THE SLOVAK Parliament voted six bills on healthcare reform through to a second reading on May 26 with the minority government getting the necessary support of nine independent lawmakers, the news agency TASR wrote.
Opposed to the bills were the Movement for a Democratic Slovakia, Smer, and Communist opposition parties. Also against the bills was the Free Forum opposition party, a group of MPs that split from Premier Mikuláš Dzurinda's Slovak Democratic and Christian Union last year to leave the four-party ruling coalition in a minority position.
Health Minister Rudolf Zajac welcomed the outcome, saying MPs had given the health sector a "chance to improve". One of the bills lists around 6,000 conditions whose treatment cost is covered by public health insurers, while another institutes a new system of mandatory and voluntary health insurance.

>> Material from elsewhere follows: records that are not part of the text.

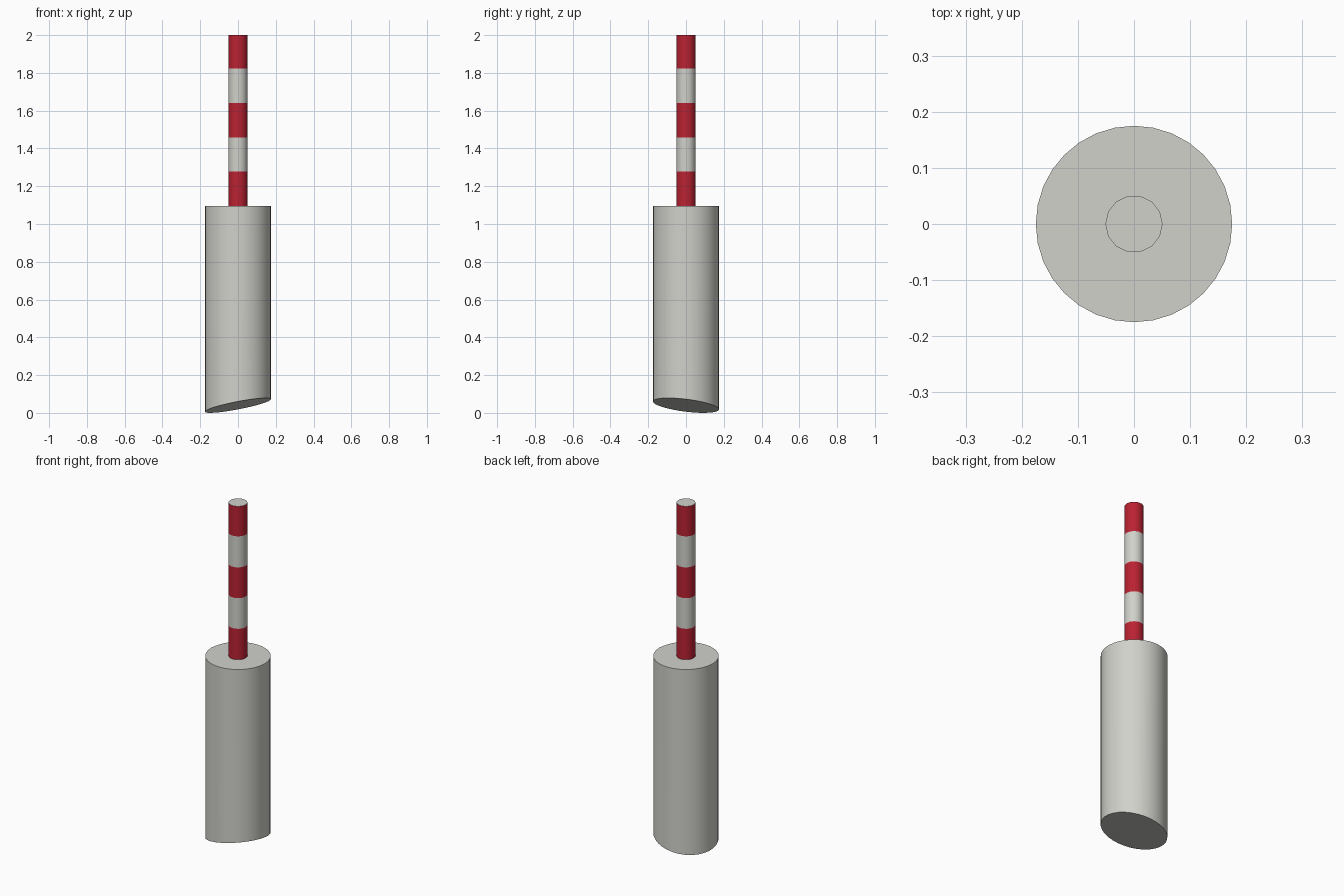
import bpy, bmesh, math

if "Cube" in bpy.data.objects:
    bpy.data.objects.remove(bpy.data.objects["Cube"])


def material(name, colour):
    m = bpy.data.materials.new(name)
    m.diffuse_color = (*colour, 1.0)
    m.use_nodes = True
    m.node_tree.nodes["Principled BSDF"].inputs["Base Color"].default_value = m.diffuse_color
    return m


GREY = material("light_grey", (0.64, 0.64, 0.60))
RED = material("signal_red", (0.49, 0.016, 0.032))


def column(name, radius, sides, rings, bands):
    """Stack of rings; each ring is a function giving z at (x, y)."""
    bm = bmesh.new()
    loops = []
    for height in rings:
        loop = []
        for i in range(sides):
            a = 2 * math.pi * i / sides
            x, y = radius * math.cos(a), radius * math.sin(a)
            loop.append(bm.verts.new((x, y, height(x, y))))
        loops.append(loop)
    for k in range(len(loops) - 1):
        lo, hi = loops[k], loops[k + 1]
        for i in range(sides):
            j = (i + 1) % sides
            f = bm.faces.new((lo[i], lo[j], hi[j], hi[i]))
            f.material_index = bands[k]
    bm.faces.new(loops[0][::-1])
    bm.faces.new(loops[-1])
    mesh = bpy.data.meshes.new(name)
    bm.to_mesh(mesh)
    bm.free()
    mesh.materials.append(GREY)
    mesh.materials.append(RED)
    obj = bpy.data.objects.new(name, mesh)
    bpy.context.collection.objects.link(obj)
    bpy.ops.object.select_all(action='DESELECT')
    obj.select_set(True)
    bpy.context.view_layer.objects.active = obj
    bpy.ops.object.shade_smooth_by_angle(angle=math.radians(40))
    return obj


def level(z):
    return lambda x, y: z


# Wide base with a slanted underside
column("base_column", 0.175, 32,
       [lambda x, y: 0.0395 + 0.19 * x - 0.12 * y, level(1.096)], [0])

# Slim striped pole with a grey cap
column("striped_pole", 0.051, 14,
       [level(z) for z in (1.09, 1.278, 1.459, 1.64, 1.823, 2.0)],
       [1, 0, 1, 0, 1])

A third bill provides for the regulation and supervision of public health insurers, their transformation into joint-stock companies, and the creation of the Office for the Supervision of Healthcare.
Another of the six bills lays the groundwork for transforming state medical facilities into joint-stock companies.
Compiled by Marta Ďurianová from press reports
The Slovak Spectator cannot vouch for the accuracy of the information presented in its Flash News postings.
27. May 2004 at 9:46